WORK ITEM:
Go through the entries below and print, exactly, the lines starting at the one with "import bpy, bmesh, math" and ending at the one with "bm.to_mesh(me)", keeping both ends and no others.

STORED DATA:
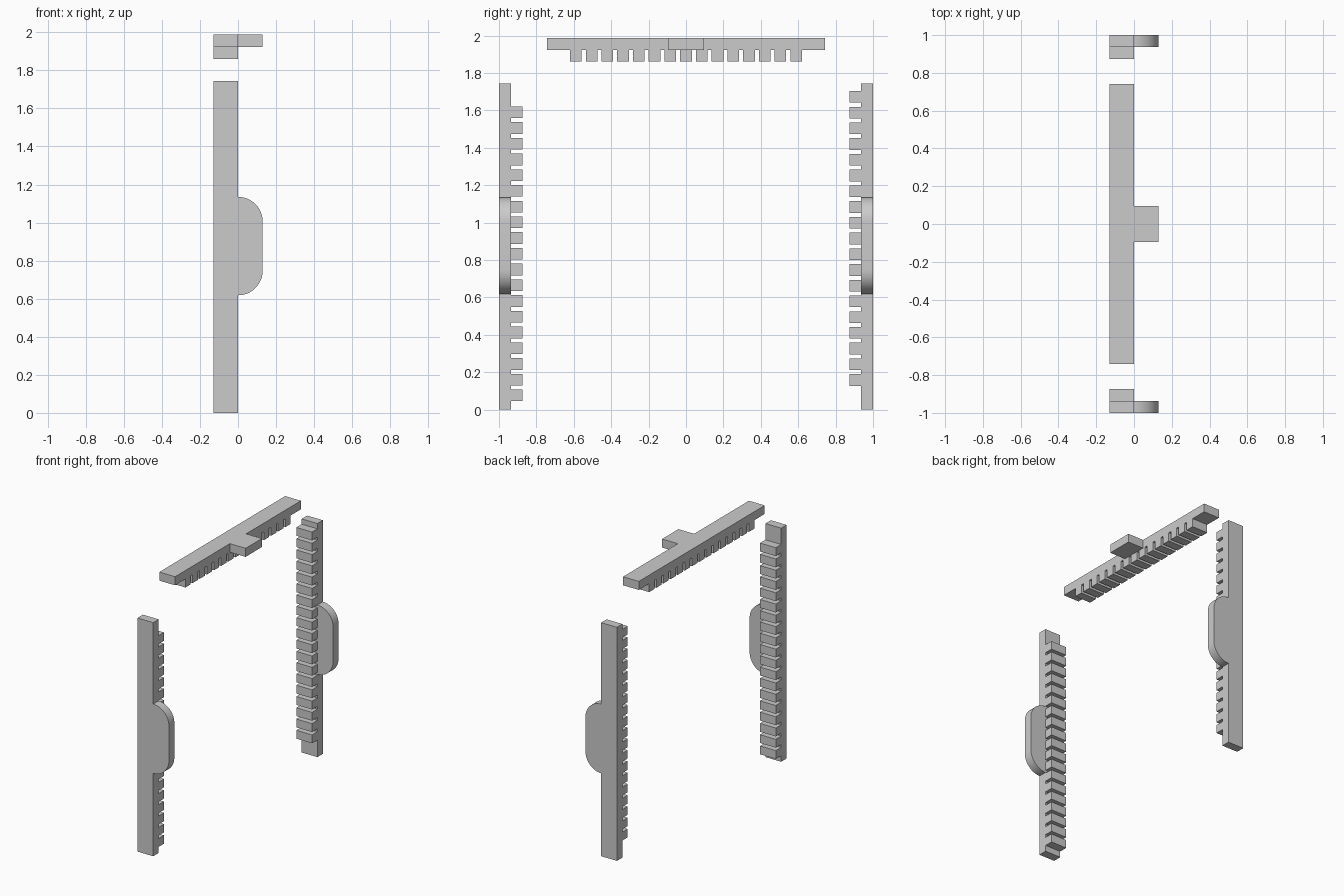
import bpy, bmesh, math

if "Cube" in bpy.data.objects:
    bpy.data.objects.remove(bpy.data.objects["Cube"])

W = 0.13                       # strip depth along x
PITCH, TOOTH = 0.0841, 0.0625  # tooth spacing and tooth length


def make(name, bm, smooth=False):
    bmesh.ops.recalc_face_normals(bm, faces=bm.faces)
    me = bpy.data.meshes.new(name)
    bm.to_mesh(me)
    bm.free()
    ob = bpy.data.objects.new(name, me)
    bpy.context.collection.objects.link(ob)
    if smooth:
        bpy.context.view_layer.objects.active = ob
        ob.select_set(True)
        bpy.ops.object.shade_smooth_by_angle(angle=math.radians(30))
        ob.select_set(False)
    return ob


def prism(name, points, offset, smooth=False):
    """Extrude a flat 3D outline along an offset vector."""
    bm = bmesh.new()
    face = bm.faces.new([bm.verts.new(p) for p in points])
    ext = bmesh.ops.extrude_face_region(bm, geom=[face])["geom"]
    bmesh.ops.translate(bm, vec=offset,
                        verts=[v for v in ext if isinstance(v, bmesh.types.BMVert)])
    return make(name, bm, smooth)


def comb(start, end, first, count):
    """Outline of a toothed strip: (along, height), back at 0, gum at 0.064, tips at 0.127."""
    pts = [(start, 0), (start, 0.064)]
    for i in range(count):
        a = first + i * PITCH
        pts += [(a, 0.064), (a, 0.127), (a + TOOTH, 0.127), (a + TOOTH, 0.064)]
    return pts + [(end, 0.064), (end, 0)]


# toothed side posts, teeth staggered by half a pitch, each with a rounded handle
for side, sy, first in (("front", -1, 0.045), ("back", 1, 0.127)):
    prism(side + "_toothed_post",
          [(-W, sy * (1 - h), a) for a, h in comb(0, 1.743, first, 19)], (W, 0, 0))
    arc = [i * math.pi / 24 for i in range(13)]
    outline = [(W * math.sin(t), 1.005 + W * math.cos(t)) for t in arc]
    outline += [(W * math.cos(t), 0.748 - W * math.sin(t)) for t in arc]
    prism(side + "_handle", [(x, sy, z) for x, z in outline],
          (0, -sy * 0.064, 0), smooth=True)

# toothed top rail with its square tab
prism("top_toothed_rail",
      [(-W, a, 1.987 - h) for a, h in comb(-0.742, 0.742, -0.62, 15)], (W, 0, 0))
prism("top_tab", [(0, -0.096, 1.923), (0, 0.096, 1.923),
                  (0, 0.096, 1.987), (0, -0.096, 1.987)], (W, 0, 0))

...

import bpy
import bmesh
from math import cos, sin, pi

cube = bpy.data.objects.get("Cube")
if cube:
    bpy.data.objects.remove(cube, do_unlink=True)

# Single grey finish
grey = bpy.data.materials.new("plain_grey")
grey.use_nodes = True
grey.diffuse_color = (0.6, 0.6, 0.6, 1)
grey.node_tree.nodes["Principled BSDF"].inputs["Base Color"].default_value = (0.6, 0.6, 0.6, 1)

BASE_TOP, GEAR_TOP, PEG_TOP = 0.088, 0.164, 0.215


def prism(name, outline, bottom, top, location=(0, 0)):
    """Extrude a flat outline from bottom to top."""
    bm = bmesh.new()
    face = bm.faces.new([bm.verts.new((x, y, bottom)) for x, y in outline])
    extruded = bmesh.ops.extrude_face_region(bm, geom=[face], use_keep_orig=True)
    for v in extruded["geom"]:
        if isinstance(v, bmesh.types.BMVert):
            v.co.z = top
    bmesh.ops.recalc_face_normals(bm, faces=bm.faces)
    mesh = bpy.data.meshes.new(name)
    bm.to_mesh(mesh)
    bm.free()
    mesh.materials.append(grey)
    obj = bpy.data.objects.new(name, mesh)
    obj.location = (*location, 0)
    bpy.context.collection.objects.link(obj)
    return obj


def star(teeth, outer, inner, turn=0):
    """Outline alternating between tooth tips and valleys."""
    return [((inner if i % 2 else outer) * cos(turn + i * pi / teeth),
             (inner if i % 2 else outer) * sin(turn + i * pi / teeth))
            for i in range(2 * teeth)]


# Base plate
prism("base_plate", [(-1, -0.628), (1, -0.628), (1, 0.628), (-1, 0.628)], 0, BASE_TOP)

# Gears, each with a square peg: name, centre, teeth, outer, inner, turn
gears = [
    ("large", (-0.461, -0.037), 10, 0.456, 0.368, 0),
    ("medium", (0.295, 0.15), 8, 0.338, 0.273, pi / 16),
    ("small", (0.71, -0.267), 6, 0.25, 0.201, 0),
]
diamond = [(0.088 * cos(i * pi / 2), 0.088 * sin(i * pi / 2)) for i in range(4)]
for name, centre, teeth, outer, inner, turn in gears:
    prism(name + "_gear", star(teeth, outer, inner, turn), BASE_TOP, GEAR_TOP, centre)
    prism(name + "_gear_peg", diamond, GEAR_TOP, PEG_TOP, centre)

WRITTEN ANSWER:
import bpy, bmesh, math

if "Cube" in bpy.data.objects:
    bpy.data.objects.remove(bpy.data.objects["Cube"])

W = 0.13                       # strip depth along x
PITCH, TOOTH = 0.0841, 0.0625  # tooth spacing and tooth length


def make(name, bm, smooth=False):
    bmesh.ops.recalc_face_normals(bm, faces=bm.faces)
    me = bpy.data.meshes.new(name)
    bm.to_mesh(me)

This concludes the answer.